=== Section Start ===

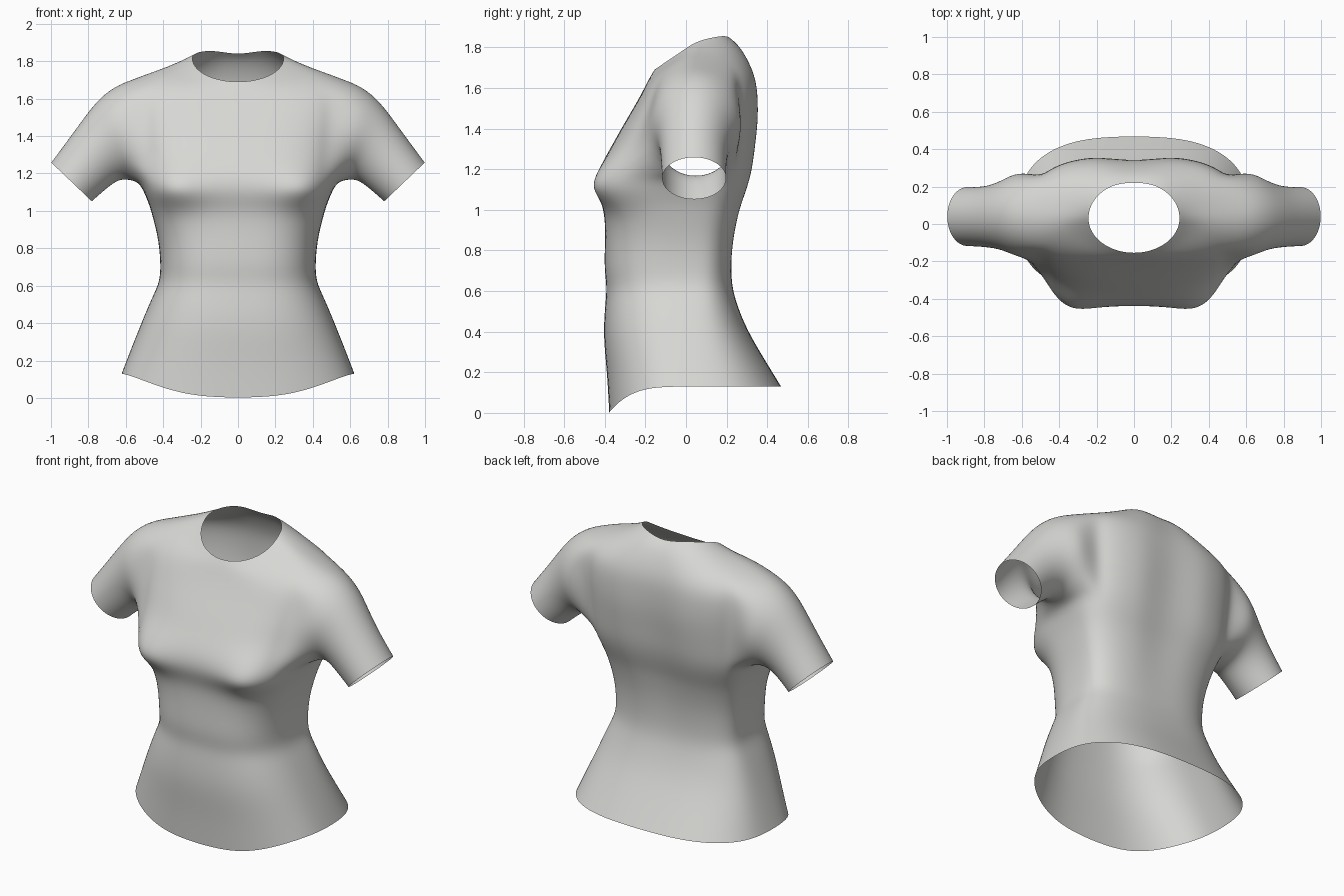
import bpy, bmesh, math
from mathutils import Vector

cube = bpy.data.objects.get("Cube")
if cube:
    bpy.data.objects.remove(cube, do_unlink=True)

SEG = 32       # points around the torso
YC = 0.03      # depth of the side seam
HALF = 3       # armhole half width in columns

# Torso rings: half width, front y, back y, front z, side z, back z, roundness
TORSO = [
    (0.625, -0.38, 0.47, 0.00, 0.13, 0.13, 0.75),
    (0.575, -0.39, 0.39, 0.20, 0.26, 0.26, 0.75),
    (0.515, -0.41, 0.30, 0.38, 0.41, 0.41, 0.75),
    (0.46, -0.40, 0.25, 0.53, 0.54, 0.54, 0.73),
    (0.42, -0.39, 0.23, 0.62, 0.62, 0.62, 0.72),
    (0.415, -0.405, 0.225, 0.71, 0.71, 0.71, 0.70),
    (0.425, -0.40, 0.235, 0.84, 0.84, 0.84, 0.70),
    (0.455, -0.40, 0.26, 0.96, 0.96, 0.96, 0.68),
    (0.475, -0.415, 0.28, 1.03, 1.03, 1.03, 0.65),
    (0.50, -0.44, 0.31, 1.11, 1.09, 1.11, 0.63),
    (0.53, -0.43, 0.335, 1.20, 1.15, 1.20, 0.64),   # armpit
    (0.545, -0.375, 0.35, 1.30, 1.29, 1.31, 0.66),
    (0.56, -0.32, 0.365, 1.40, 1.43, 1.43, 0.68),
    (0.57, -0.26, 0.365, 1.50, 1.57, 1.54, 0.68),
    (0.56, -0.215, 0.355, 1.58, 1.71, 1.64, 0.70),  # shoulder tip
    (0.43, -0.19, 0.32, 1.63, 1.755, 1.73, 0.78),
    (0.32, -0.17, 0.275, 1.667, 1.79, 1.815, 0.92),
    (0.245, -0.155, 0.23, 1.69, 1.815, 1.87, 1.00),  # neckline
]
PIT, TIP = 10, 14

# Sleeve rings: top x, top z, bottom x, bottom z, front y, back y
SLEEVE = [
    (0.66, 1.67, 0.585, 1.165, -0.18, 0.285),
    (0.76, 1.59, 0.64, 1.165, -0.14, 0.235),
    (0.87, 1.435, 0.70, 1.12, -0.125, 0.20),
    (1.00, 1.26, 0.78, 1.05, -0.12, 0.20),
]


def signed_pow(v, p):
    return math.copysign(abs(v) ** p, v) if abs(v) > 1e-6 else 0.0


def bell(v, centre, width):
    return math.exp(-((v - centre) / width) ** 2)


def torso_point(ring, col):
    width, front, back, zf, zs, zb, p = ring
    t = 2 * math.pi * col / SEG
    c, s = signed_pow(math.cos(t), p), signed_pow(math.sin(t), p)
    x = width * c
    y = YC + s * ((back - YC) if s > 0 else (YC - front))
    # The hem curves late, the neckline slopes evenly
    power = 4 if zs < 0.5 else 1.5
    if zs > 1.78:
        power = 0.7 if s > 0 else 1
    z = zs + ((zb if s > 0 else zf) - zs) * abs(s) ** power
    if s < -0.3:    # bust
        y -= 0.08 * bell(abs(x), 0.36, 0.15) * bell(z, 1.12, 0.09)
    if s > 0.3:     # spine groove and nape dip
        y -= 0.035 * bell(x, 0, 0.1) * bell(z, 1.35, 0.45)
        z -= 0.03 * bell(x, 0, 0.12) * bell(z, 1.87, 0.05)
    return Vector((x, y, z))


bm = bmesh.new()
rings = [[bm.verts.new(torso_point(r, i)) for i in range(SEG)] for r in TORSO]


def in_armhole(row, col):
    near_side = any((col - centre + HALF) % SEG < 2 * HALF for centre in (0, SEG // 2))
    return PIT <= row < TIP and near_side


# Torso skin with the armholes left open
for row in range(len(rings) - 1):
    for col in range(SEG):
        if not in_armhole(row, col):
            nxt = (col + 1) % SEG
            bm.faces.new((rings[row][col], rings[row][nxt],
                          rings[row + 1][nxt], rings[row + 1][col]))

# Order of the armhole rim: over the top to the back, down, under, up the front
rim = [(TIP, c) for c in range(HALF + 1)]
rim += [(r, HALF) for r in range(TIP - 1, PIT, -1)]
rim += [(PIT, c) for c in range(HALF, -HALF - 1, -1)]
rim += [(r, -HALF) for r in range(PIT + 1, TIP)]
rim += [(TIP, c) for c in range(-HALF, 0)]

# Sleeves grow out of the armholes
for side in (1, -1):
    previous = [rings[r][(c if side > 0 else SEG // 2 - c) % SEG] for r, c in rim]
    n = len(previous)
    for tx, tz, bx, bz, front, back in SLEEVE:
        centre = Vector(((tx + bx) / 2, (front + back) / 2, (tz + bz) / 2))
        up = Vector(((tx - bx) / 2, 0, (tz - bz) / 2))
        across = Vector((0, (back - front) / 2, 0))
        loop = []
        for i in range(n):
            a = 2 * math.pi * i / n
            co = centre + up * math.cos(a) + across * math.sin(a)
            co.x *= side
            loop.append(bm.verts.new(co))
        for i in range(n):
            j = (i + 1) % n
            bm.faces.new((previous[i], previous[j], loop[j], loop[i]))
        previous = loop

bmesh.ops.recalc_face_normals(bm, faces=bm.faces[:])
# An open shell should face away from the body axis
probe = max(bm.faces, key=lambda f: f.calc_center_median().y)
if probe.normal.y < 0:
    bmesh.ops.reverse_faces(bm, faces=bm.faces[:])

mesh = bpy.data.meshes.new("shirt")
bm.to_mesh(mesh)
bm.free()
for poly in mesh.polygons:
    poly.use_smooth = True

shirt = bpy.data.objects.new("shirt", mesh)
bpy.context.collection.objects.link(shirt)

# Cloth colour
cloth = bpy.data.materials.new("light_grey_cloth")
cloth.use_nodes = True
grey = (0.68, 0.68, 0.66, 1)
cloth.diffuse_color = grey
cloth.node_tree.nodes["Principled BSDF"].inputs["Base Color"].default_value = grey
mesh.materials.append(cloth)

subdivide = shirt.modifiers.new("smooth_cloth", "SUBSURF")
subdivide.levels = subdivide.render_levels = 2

=== Section End ===
=== Section Start ===

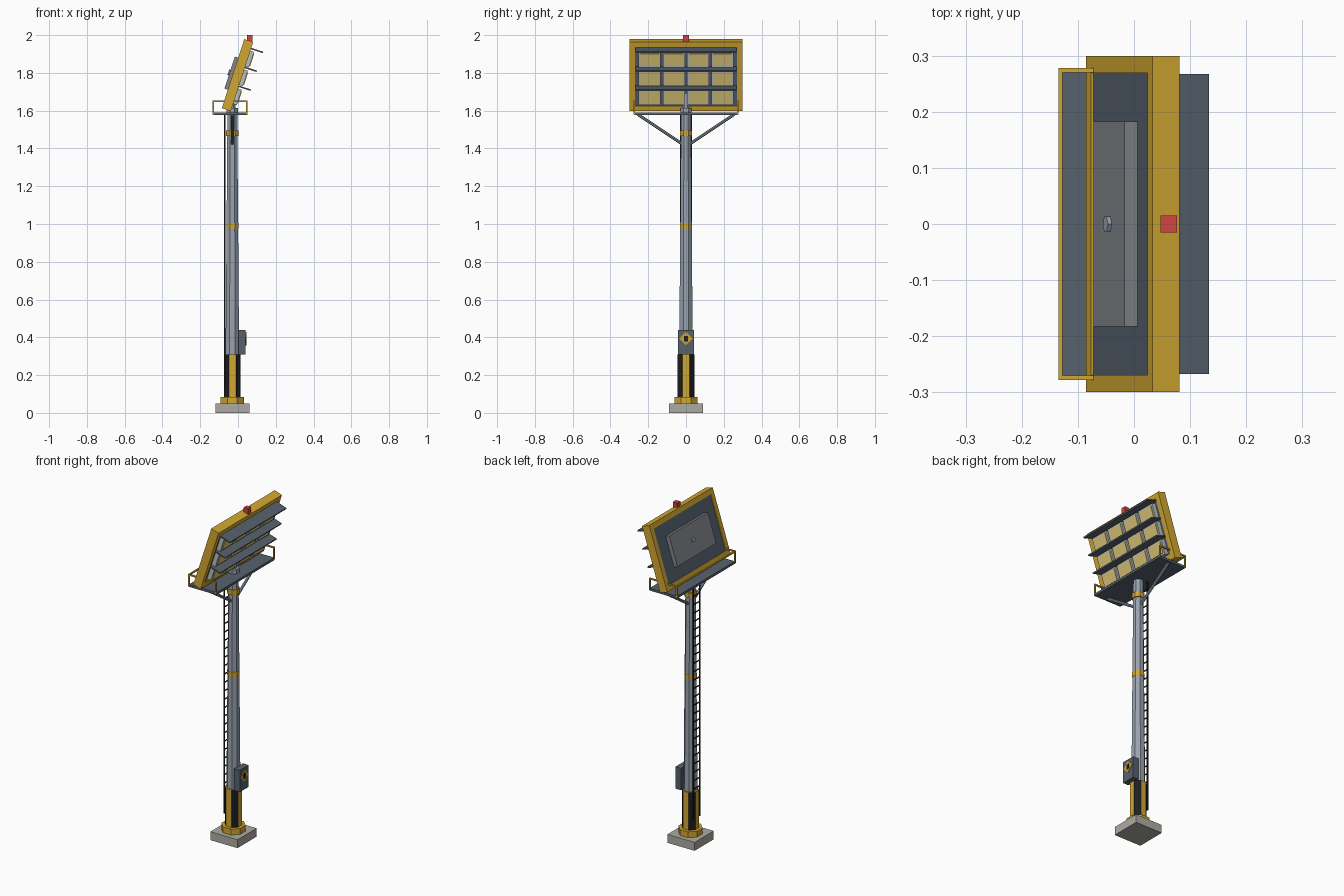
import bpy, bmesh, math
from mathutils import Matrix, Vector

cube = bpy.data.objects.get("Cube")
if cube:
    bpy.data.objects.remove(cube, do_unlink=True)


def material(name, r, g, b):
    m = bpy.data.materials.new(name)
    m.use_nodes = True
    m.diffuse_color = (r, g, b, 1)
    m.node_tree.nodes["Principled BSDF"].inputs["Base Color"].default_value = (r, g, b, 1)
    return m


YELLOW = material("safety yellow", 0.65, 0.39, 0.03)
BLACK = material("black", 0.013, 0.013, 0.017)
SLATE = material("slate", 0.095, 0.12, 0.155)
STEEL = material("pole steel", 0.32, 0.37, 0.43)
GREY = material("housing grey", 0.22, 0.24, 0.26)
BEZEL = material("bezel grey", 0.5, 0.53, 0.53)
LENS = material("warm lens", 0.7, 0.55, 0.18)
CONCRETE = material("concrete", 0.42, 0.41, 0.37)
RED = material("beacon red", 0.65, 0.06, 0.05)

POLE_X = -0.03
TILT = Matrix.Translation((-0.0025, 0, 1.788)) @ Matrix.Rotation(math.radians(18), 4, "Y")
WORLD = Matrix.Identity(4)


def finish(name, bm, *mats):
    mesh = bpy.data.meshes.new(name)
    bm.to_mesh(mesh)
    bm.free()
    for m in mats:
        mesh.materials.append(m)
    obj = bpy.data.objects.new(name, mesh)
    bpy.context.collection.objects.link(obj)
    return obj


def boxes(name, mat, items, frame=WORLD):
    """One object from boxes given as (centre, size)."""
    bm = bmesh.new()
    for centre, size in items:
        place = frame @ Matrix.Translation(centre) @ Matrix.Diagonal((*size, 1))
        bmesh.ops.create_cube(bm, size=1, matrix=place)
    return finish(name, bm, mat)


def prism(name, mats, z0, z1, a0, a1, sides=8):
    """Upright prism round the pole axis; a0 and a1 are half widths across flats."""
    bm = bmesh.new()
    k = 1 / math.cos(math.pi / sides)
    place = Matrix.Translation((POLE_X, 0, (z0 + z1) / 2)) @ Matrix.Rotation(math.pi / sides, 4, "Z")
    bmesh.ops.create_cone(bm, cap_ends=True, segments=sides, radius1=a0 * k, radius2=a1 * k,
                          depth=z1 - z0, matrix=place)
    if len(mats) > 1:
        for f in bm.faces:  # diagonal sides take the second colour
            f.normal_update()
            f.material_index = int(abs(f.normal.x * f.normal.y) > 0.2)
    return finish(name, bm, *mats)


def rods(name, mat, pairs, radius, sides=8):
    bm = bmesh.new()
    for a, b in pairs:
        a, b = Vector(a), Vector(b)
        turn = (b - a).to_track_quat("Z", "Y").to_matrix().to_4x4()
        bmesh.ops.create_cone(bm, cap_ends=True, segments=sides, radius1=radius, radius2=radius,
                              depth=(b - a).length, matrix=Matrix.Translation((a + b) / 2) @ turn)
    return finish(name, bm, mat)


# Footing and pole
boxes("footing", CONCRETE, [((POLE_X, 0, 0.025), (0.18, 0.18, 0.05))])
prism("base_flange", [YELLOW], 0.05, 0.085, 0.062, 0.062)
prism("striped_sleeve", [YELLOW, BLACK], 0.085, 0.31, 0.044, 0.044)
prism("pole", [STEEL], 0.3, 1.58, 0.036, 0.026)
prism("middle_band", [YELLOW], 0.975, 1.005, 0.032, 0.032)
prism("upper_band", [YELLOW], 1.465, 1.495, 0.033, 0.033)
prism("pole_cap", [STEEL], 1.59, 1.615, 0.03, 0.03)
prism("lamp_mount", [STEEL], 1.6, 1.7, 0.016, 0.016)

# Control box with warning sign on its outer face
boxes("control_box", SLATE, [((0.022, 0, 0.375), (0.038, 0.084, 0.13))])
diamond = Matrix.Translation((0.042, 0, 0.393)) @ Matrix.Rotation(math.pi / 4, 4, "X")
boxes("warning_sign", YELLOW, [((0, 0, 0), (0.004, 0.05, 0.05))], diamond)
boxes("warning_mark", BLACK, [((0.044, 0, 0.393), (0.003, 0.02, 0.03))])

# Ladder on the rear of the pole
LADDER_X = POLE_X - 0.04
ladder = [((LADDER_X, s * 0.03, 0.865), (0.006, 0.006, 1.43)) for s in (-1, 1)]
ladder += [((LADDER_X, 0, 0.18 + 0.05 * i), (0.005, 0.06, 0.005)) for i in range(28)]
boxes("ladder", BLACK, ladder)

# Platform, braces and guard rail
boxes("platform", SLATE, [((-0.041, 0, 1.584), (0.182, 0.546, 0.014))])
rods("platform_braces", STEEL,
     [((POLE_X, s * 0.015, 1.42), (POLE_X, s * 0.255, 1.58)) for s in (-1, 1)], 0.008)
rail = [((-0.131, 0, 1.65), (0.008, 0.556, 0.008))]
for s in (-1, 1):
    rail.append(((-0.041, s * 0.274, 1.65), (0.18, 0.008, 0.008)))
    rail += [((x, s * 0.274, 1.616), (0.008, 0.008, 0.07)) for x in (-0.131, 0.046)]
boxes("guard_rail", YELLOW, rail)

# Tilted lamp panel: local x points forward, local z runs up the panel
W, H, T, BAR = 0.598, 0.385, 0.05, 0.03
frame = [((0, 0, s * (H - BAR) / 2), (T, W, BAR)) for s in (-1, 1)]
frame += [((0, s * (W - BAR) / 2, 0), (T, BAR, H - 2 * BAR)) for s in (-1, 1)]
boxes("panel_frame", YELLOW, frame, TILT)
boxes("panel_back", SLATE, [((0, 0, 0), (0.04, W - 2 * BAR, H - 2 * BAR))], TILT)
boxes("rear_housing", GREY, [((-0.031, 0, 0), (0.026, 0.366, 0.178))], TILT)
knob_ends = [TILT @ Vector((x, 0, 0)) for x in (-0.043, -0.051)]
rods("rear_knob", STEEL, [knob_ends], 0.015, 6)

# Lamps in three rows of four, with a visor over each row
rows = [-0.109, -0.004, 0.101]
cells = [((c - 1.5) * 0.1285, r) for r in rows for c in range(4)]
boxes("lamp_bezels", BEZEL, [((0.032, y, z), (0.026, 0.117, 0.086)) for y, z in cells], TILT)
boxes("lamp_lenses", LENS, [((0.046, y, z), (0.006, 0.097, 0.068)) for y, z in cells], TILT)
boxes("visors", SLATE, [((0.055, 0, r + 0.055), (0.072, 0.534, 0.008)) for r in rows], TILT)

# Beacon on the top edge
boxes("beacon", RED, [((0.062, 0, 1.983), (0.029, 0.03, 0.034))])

=== Section End ===
=== Section Start ===

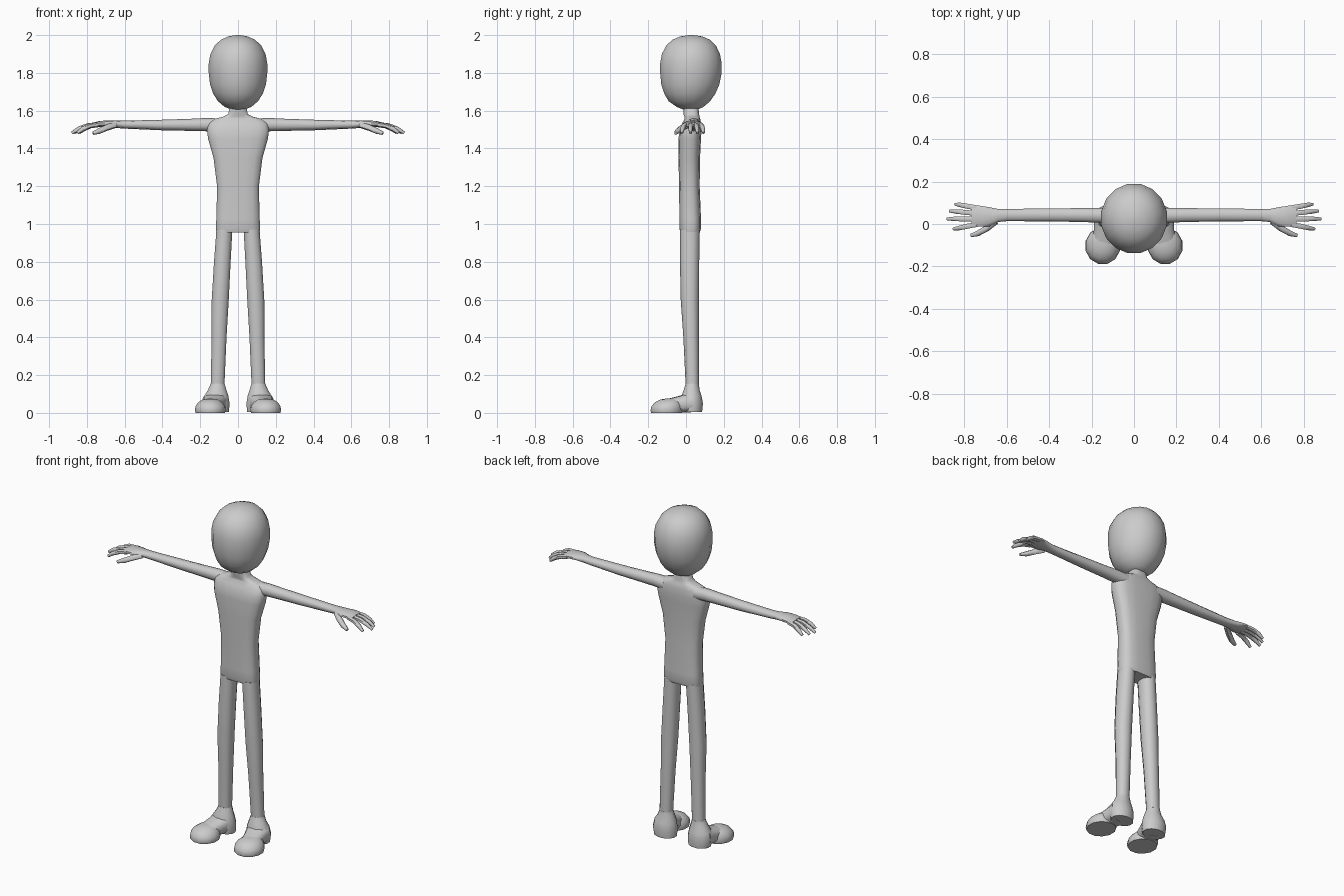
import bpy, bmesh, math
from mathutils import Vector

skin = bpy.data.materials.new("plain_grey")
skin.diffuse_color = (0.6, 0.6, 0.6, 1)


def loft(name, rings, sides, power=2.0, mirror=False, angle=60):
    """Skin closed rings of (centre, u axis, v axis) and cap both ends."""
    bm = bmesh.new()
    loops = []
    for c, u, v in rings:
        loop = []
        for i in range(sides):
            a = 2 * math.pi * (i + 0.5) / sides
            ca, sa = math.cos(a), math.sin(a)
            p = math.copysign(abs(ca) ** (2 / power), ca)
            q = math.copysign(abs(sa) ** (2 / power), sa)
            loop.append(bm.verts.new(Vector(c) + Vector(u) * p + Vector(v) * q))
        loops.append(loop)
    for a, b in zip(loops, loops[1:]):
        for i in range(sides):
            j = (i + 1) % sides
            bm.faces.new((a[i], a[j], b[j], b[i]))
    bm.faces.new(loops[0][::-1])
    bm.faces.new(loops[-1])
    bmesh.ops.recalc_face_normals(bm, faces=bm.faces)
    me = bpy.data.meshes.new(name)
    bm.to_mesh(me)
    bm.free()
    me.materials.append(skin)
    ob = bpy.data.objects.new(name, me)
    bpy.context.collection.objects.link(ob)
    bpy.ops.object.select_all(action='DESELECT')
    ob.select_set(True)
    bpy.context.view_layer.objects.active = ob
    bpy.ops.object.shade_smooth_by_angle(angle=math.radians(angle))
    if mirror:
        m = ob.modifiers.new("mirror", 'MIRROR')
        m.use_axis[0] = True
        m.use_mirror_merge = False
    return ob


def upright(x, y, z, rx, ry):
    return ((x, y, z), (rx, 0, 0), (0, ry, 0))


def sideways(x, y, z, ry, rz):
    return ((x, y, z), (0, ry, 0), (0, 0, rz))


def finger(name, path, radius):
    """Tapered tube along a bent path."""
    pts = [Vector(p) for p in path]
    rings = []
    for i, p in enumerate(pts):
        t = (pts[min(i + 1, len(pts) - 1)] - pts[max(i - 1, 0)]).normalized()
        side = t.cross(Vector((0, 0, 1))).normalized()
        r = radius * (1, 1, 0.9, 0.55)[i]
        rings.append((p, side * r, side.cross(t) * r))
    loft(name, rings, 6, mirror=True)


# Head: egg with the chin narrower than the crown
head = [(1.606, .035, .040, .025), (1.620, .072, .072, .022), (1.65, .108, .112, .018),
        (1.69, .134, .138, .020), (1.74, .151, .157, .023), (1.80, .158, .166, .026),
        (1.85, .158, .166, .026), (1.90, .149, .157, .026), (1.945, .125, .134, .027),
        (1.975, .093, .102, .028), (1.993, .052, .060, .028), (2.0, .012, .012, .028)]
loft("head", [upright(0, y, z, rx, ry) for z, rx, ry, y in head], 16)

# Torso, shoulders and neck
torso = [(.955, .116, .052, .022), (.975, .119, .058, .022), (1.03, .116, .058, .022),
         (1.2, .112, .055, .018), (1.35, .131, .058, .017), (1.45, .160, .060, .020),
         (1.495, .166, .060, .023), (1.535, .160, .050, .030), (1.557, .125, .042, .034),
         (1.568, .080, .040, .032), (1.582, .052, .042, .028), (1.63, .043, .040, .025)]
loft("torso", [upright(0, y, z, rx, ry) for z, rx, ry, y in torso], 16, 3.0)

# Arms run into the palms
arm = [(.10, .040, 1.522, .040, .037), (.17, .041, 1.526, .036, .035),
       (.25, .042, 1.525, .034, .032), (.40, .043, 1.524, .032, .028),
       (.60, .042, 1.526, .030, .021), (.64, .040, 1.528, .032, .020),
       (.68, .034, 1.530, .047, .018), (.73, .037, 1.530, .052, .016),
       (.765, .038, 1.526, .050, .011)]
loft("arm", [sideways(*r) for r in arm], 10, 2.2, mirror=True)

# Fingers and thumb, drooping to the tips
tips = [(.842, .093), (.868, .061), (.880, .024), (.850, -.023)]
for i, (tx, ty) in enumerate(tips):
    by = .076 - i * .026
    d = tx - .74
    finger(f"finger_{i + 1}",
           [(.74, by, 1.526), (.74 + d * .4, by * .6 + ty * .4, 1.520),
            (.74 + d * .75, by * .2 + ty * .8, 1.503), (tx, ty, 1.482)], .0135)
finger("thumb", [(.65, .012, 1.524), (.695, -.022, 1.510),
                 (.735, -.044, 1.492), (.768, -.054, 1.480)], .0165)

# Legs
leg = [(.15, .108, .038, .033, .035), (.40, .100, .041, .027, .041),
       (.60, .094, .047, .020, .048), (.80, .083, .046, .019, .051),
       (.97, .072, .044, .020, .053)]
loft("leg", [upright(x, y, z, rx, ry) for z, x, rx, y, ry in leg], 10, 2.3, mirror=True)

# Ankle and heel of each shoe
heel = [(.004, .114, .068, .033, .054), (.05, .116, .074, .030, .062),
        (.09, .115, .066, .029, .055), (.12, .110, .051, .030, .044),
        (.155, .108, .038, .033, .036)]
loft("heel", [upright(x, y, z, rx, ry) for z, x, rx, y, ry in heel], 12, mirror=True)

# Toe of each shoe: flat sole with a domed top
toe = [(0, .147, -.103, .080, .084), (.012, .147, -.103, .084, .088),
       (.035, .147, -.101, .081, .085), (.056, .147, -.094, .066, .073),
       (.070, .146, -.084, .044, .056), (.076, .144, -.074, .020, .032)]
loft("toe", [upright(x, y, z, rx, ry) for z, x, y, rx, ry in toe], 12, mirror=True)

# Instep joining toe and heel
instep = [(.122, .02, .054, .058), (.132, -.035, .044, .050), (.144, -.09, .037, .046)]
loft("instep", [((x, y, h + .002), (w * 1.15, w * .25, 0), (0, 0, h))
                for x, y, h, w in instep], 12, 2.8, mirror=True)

=== Section End ===

EXERCISE DIRECTIONS: Print, from the entries above, the line with "centre = Vector(((tx", the line with "subdivide.levels = subdivide.render_levels" and all lines between them, exactly and with nothing else.

RESULT FOR THIS EXERCISE:
        centre = Vector(((tx + bx) / 2, (front + back) / 2, (tz + bz) / 2))
        up = Vector(((tx - bx) / 2, 0, (tz - bz) / 2))
        across = Vector((0, (back - front) / 2, 0))
        loop = []
        for i in range(n):
            a = 2 * math.pi * i / n
            co = centre + up * math.cos(a) + across * math.sin(a)
            co.x *= side
            loop.append(bm.verts.new(co))
        for i in range(n):
            j = (i + 1) % n
            bm.faces.new((previous[i], previous[j], loop[j], loop[i]))
        previous = loop

bmesh.ops.recalc_face_normals(bm, faces=bm.faces[:])
# An open shell should face away from the body axis
probe = max(bm.faces, key=lambda f: f.calc_center_median().y)
if probe.normal.y < 0:
    bmesh.ops.reverse_faces(bm, faces=bm.faces[:])

mesh = bpy.data.meshes.new("shirt")
bm.to_mesh(mesh)
bm.free()
for poly in mesh.polygons:
    poly.use_smooth = True

shirt = bpy.data.objects.new("shirt", mesh)
bpy.context.collection.objects.link(shirt)

# Cloth colour
cloth = bpy.data.materials.new("light_grey_cloth")
cloth.use_nodes = True
grey = (0.68, 0.68, 0.66, 1)
cloth.diffuse_color = grey
cloth.node_tree.nodes["Principled BSDF"].inputs["Base Color"].default_value = grey
mesh.materials.append(cloth)

subdivide = shirt.modifiers.new("smooth_cloth", "SUBSURF")
subdivide.levels = subdivide.render_levels = 2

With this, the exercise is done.